* **Brief**
For the records that follow, please set down exactly the lines between the one holding "obj.location = (0, 0, 0.4035)" and the one holding "p, q = cols[i], cols[i + 1]", inclusive, and only those.

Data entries

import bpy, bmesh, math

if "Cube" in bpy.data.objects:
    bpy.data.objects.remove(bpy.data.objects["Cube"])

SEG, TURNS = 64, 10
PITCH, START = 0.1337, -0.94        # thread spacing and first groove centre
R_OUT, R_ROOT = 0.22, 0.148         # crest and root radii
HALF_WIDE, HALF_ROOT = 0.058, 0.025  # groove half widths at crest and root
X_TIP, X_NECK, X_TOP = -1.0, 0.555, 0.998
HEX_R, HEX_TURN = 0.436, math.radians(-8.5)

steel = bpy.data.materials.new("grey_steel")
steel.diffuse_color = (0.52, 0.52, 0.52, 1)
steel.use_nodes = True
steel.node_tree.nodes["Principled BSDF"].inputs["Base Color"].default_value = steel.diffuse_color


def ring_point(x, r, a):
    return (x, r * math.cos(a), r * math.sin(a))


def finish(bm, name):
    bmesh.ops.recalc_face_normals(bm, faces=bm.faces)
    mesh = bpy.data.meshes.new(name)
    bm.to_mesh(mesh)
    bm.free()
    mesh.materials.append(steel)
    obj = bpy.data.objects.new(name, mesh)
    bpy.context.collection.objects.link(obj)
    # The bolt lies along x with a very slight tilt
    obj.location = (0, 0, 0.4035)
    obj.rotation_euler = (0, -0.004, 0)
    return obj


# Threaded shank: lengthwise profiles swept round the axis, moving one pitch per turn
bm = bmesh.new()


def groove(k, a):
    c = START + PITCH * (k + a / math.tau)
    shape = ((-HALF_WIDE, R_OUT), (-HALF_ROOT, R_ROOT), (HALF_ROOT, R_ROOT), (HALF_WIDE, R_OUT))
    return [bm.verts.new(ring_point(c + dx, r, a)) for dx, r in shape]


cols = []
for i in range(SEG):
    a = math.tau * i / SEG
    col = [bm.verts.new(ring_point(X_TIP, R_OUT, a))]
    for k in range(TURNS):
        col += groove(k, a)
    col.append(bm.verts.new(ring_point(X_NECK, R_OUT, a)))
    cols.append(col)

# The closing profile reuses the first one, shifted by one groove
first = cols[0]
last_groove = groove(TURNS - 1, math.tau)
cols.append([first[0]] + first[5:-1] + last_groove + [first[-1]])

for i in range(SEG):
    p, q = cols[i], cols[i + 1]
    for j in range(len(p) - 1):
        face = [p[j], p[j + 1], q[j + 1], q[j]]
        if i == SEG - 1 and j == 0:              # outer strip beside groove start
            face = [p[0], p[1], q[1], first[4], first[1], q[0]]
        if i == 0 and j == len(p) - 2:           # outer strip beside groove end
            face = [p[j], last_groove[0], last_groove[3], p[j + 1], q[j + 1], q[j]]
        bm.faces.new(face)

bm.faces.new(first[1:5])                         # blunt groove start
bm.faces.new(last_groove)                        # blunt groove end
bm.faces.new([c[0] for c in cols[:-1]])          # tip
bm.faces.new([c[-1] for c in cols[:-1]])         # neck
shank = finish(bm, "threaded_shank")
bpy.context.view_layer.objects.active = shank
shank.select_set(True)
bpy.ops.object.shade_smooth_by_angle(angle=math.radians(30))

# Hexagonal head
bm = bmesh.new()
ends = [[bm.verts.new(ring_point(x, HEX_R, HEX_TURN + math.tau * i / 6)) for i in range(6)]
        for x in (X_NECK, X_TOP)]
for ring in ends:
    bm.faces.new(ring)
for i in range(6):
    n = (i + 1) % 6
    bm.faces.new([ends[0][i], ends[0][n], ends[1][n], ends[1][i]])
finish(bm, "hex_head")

* **Exercise result**
    obj.location = (0, 0, 0.4035)
    obj.rotation_euler = (0, -0.004, 0)
    return obj


# Threaded shank: lengthwise profiles swept round the axis, moving one pitch per turn
bm = bmesh.new()


def groove(k, a):
    c = START + PITCH * (k + a / math.tau)
    shape = ((-HALF_WIDE, R_OUT), (-HALF_ROOT, R_ROOT), (HALF_ROOT, R_ROOT), (HALF_WIDE, R_OUT))
    return [bm.verts.new(ring_point(c + dx, r, a)) for dx, r in shape]


cols = []
for i in range(SEG):
    a = math.tau * i / SEG
    col = [bm.verts.new(ring_point(X_TIP, R_OUT, a))]
    for k in range(TURNS):
        col += groove(k, a)
    col.append(bm.verts.new(ring_point(X_NECK, R_OUT, a)))
    cols.append(col)

# The closing profile reuses the first one, shifted by one groove
first = cols[0]
last_groove = groove(TURNS - 1, math.tau)
cols.append([first[0]] + first[5:-1] + last_groove + [first[-1]])

for i in range(SEG):
    p, q = cols[i], cols[i + 1]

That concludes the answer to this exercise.